I saw tired frames sagging against desks this week, and when I asked, “Long day?” I heard a collective sigh. This is our first full week, which is worth noting because our schedule is so often amended to accommodate a variety of essential and not-so-essential events: state achievement tests, ACTs, late starts for teacher collaboration, open house, pep assemblies, college night, teacher institutes, final exams. I’ll let you decide which are valuable and which leave teachers scratching their heads in bafflement. Hard to establish a pattern of alertness when the week is broken up, which is probably more often than not. Maybe I’ll keep track. Forget about extending the school year; just give us one uninterrupted week after another. 

I drove home my first set of papers and never took them out of the car and drove them back to school and graded a few there and the rest at home on a second trip. 

Most interesting part of the week was a discussion we had on goals (we were studying humanism in psychology). I asked students to write down where they saw themselves in 2020, nine years from now—and to be as realistic as possible. Then I had them repeat this exercise, but this time, they had to reach a bit. I said, What if you could put aside your fears, put aside what others thought about your goals, and focus on what you truly would like to do in nine years? After, I asked them for a show of hands if their answers to the two questions were different, and sure enough, most of their arms were raised. I didn’t follow this up with a lecture on why they should follow their dreams. Who am I to urge them to put aside their fears, which may prove useful to them? But the sometimes stark differences between the two answers was enlightening. Even if we follow the safer, more assured routes toward our futures, if we can at least be aware of the choices we leave behind, I think this can be instructional. 

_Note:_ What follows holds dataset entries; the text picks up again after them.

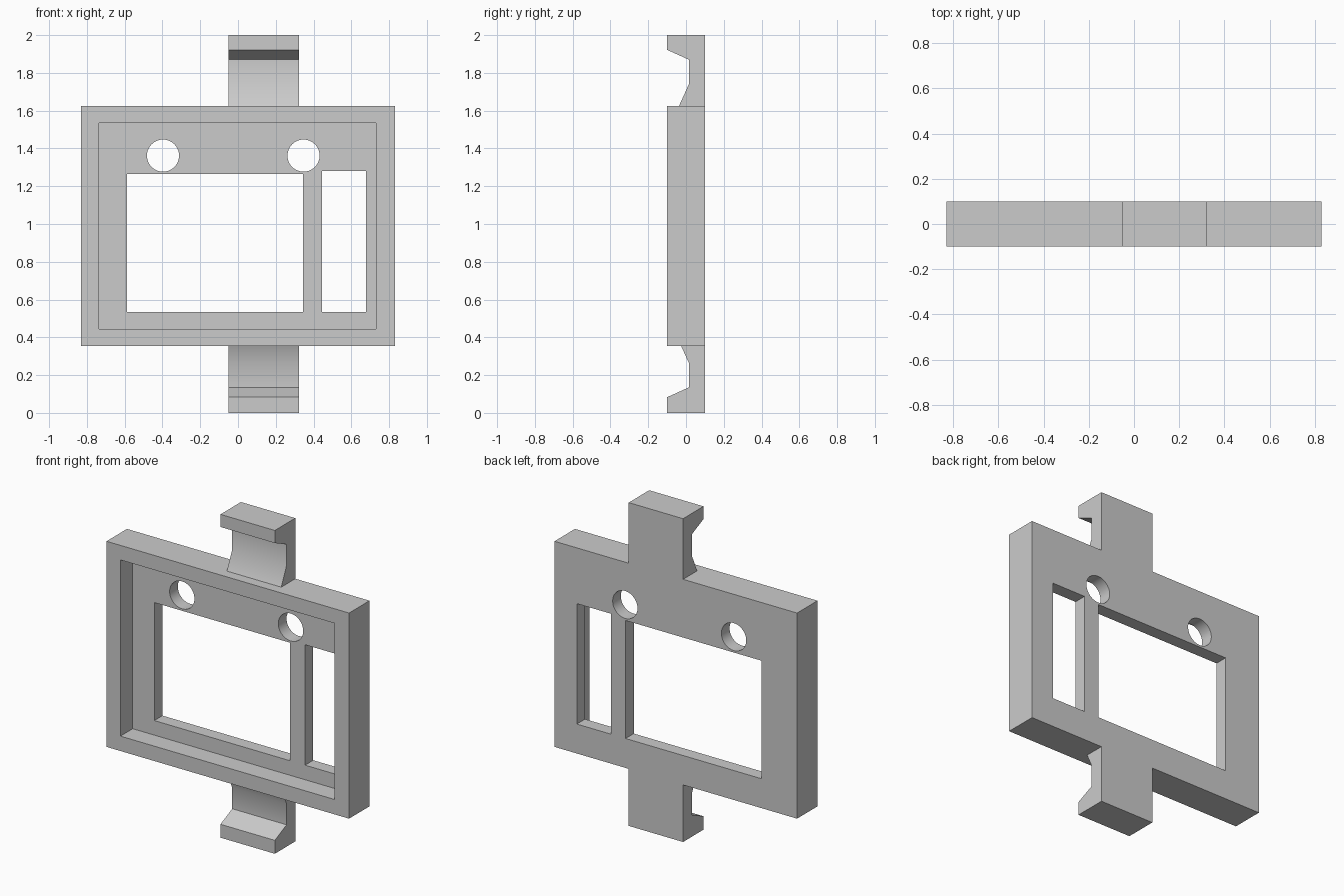
import bpy, bmesh, math
from mathutils import Matrix, Vector

cube = bpy.data.objects.get("Cube")
if cube:
    bpy.data.objects.remove(cube, do_unlink=True)

grey = bpy.data.materials.new("plain grey")
grey.use_nodes = True
GREY = (0.6, 0.6, 0.6, 1)
grey.diffuse_color = GREY
grey.node_tree.nodes["Principled BSDF"].inputs["Base Color"].default_value = GREY

BACK, FRONT, FLOOR = 0.1, -0.1, 0.02


def make_object(name, bm):
    bmesh.ops.recalc_face_normals(bm, faces=bm.faces)
    mesh = bpy.data.meshes.new(name)
    bm.to_mesh(mesh)
    bm.free()
    mesh.materials.append(grey)
    obj = bpy.data.objects.new(name, mesh)
    bpy.context.collection.objects.link(obj)
    return obj


def box(name, x0, x1, y0, y1, z0, z1):
    bm = bmesh.new()
    size = Matrix.Diagonal((x1 - x0, y1 - y0, z1 - z0, 1))
    centre = Matrix.Translation(((x0 + x1) / 2, (y0 + y1) / 2, (z0 + z1) / 2))
    bmesh.ops.create_cube(bm, size=1, matrix=centre @ size)
    return make_object(name, bm)


def rod(name, x, z, radius):
    bm = bmesh.new()
    turn = Matrix.Translation((x, 0, z)) @ Matrix.Rotation(math.pi / 2, 4, "X")
    bmesh.ops.create_cone(bm, cap_ends=True, segments=48, radius1=radius,
                          radius2=radius, depth=1, matrix=turn)
    return make_object(name, bm)


def extrude_profile(name, profile, x0, x1):
    bm = bmesh.new()
    face = bm.faces.new([bm.verts.new((x0, y, z)) for y, z in profile])
    grown = bmesh.ops.extrude_face_region(bm, geom=[face], use_keep_orig=True)
    verts = [v for v in grown["geom"] if isinstance(v, bmesh.types.BMVert)]
    bmesh.ops.translate(bm, verts=verts, vec=Vector((x1 - x0, 0, 0)))
    return make_object(name, bm)


def smooth(obj):
    bpy.ops.object.select_all(action="DESELECT")
    obj.select_set(True)
    bpy.context.view_layer.objects.active = obj
    bpy.ops.object.shade_smooth_by_angle(angle=math.radians(28))


# Frame with a recessed front, two windows and two screw holes
frame = box("frame", -0.83, 0.83, FRONT, BACK, 0.353, 1.625)
cutters = [
    box("recess_cutter", -0.735, 0.73, -0.5, FLOOR, 0.445, 1.535),
    box("main_window_cutter", -0.587, 0.343, -0.5, 0.5, 0.535, 1.265),
    box("side_window_cutter", 0.445, 0.677, -0.5, 0.5, 0.535, 1.28),
    rod("right_hole_cutter", -0.397, 1.362, 0.085),
    rod("left_hole_cutter", 0.347, 1.362, 0.085),
]
for cutter in cutters:
    cut = frame.modifiers.new(cutter.name, "BOOLEAN")
    cut.operation = "DIFFERENCE"
    cut.solver = "EXACT"
    cut.object = cutter
bpy.context.view_layer.update()
depsgraph = bpy.context.evaluated_depsgraph_get()
carved = bpy.data.meshes.new_from_object(frame.evaluated_get(depsgraph))
frame.modifiers.clear()
frame.data = carved
for cutter in cutters:
    bpy.data.objects.remove(cutter, do_unlink=True)
smooth(frame)

# Hooked mounting clips above and below the frame
top_profile = [(BACK, 1.625), (-0.037, 1.625), (0.015, 1.74), (0.015, 1.87),
               (FRONT, 1.922), (FRONT, 2), (BACK, 2)]
bottom_profile = [(BACK, 0.353), (-0.025, 0.353), (0.015, 0.265), (0.015, 0.135),
                  (FRONT, 0.083), (FRONT, 0), (BACK, 0)]
for name, profile in (("top_clip", top_profile), ("bottom_clip", bottom_profile)):
    smooth(extrude_profile(name, profile, -0.05, 0.322))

I was inspired by the high and noble aspirations of these kids, in both their realistic and dream futures. They want to be doctors and engineers and teachers, they want to serve others, to contribute. And these are their realistic futures! In their dreams, they will be Broadway singers and write books and travel overseas to supply medical attention to needy populations.  Listening to them, I truly believe the future will be in good hands, and I regret that we haven’t left them a world in better shape. They’re not blind to this fact, and while they’re worried, they’re not cynical. One by one, we need to nurture that optimism at every opportunity.